The End of Poverty: Economic Possibilities for Our Time, by Jeffrey D. Sachs. New York: Penguin Books. 2005. Paper: ISBN 0143036580, $16.00. 397 pages.
In The End of Poverty: Economic Possibilities for Our Time, Jeffrey D. Sachs asserts that extreme poverty, defined as living on less than one dollar a day, can be eliminated by 2025. Moreover, he outlines how to achieve this noble and ambitious objective. Sachs presents a focused argument that suggests the end of poverty is possible.
Sachs reviews the global variation in economic development and introduces the development ladder as a metaphor depicting the economic development continuum. Asserting that economic development "tends to build on itself," (p. 73) Sachs posits that once a country has a foothold on the development ladder, the country can begin the desired ascent upward. The prescriptions presented in this book are intended to help the extreme poor establish a foothold on the development ladder.
In light of the endogeneity of economic development, Sachs asserts there is a threshold below which economic development fails to happen. He refers to the poverty trap confronting some countries trapped by disease, geographic isolation, climate challenges, environmental degradation, and extreme poverty. A poverty trap suggests the lack of private and public financial resources to make essential investments.

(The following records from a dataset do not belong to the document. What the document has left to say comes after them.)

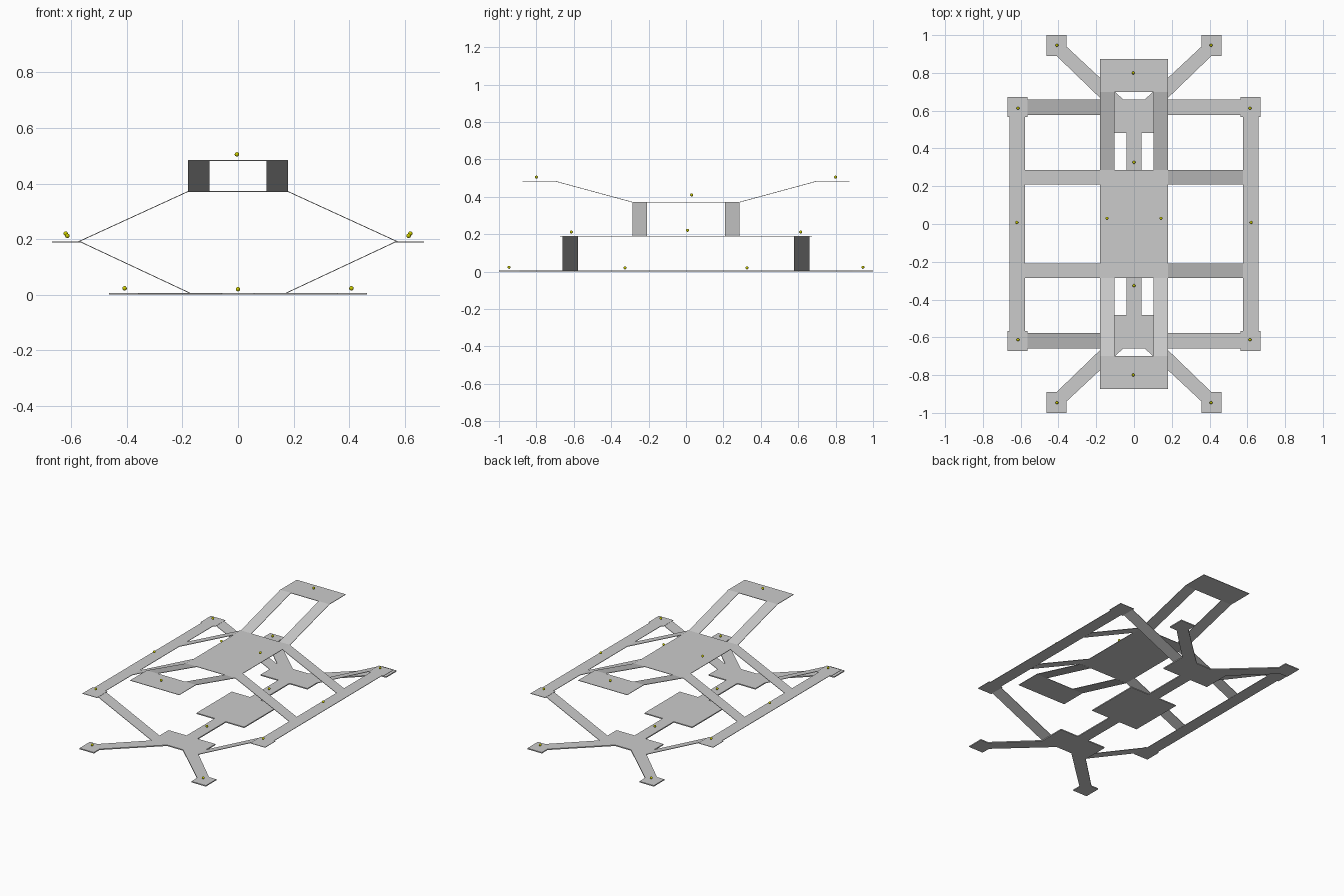
import bpy, bmesh
from mathutils import Vector

if "Cube" in bpy.data.objects:
    bpy.data.objects.remove(bpy.data.objects["Cube"])

Z0, Z1, Z2, Z3 = 0.007, 0.191, 0.373, 0.485   # levels of the folded sheet


def sheet(name, pts, sx=1, sy=1, thick=0.003):
    """Flat panel from its outline, upper face at the given points."""
    bm = bmesh.new()
    f = bm.faces.new([bm.verts.new((x * sx, y * sy, z)) for x, y, z in pts])
    f.normal_update()
    if f.normal.z < 0:
        f.normal_flip()
    me = bpy.data.meshes.new(name)
    bm.to_mesh(me)
    bm.free()
    ob = bpy.data.objects.new(name, me)
    bpy.context.collection.objects.link(ob)
    mod = ob.modifiers.new("thickness", 'SOLIDIFY')
    mod.thickness = thick
    mod.offset = -1
    return ob


def rect(x0, x1, y0, y1, z):
    return [(x0, y0, z), (x1, y0, z), (x1, y1, z), (x0, y1, z)]


def marker(x, y, z):
    """Small yellow ball floating above a panel."""
    me = bpy.data.meshes.new("marker_ball")
    bm = bmesh.new()
    bmesh.ops.create_uvsphere(bm, u_segments=12, v_segments=8, radius=0.008)
    for f in bm.faces:
        f.smooth = True
    bm.to_mesh(me)
    bm.free()
    me.materials.append(yellow)
    ob = bpy.data.objects.new("marker_ball", me)
    ob.location = Vector((x, y, z))
    bpy.context.collection.objects.link(ob)


yellow = bpy.data.materials.new("marker_yellow")
yellow.diffuse_color = (0.6, 0.6, 0.0, 1)
yellow.use_nodes = True
yellow.node_tree.nodes["Principled BSDF"].inputs["Base Color"].default_value = yellow.diffuse_color

# Central plates, lower and upper
sheet("lower_plate", rect(-0.175, 0.175, -0.185, 0.185, Z0), thick=Z0)
sheet("upper_plate", rect(-0.18, 0.18, -0.287, 0.287, Z2))

for sy in (1, -1):
    # Lower spine, hub and raised end plate
    sheet("spine", rect(-0.04, 0.04, 0.185, 0.482, Z0), 1, sy, Z0)
    sheet("hub", rect(-0.172, 0.172, 0.482, 0.66, Z0), 1, sy, Z0)
    sheet("end_plate", rect(-0.18, 0.18, 0.70, 0.873, Z3), 1, sy)
    for sx in (1, -1):
        # Diagonal leg and foot pad
        sheet("leg", [(0.058, 0.66, Z0), (0.172, 0.66, Z0), (0.41, 0.89, Z0),
                      (0.358, 0.89, Z0), (0.358, 0.94, Z0)], sx, sy, Z0)
        sheet("foot_pad", rect(0.358, 0.464, 0.89, 1.0, Z0), sx, sy, Z0)
        # Lower arm rising to the middle frame
        sheet("lower_arm", [(0.172, 0.577, Z0), (0.565, 0.577, Z1),
                            (0.565, 0.66, Z1), (0.172, 0.66, Z0)], sx, sy)
        sheet("corner_pad", rect(0.563, 0.67, 0.566, 0.673, Z1), sx, sy)
        # Upper arm from frame rail to upper plate
        sheet("upper_arm", [(0.18, 0.208, Z2), (0.577, 0.208, Z1),
                            (0.577, 0.287, Z1), (0.18, 0.287, Z2)], sx, sy)
        # Sloped strip carrying the end plate
        sheet("top_strip", [(0.102, 0.287, Z2), (0.18, 0.287, Z2),
                            (0.18, 0.70, Z3), (0.102, 0.70, Z3)], sx, sy)
        marker(0.408 * sx, 0.946 * sy, 0.023)
        marker(0.614 * sx, 0.613 * sy, 0.212)
    marker(0, 0.326 * sy, 0.02)
    marker(-0.004, 0.80 * sy, 0.505)

# Side rails of the middle frame
for sx in (1, -1):
    sheet("side_rail", rect(0.577, 0.66, -0.566, 0.566, Z1), sx)
    marker(0.62 * sx, 0.008, 0.22)
    marker(0.143 * sx, 0.03, 0.41)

Sachs advocates clinical economics, described as the application of economic concepts in a fashion similar to how a physician might work with a patient. Sachs suggests that development practitioners need to recognize: 1) the interdependency among complex systems comprising an economy, 2) the interdependency between countries, 3) a variety of potential diagnoses, 4) the importance of monitoring and evaluating outcomes, and 5) the need for an enhanced sense of urgency. Clinical economics is illustrated through first-person accounts of his experience in Bolivia, Poland, Russia, China, and India.
Two chapters are dedicated to advocacy of the end of extreme poverty. In chapter ten, the reader is reminded that much of Africa is actually worse off since the 1960s when the World Bank and IMF (International Monetary Fund) first got involved. Sachs reports the horrifying conditions of extreme poverty and argues that the rich world has a moral responsibility to intervene to stop the unnecessary death.
In chapter eleven, Sachs thoroughly summarizes the various multilateral agreements that reflect...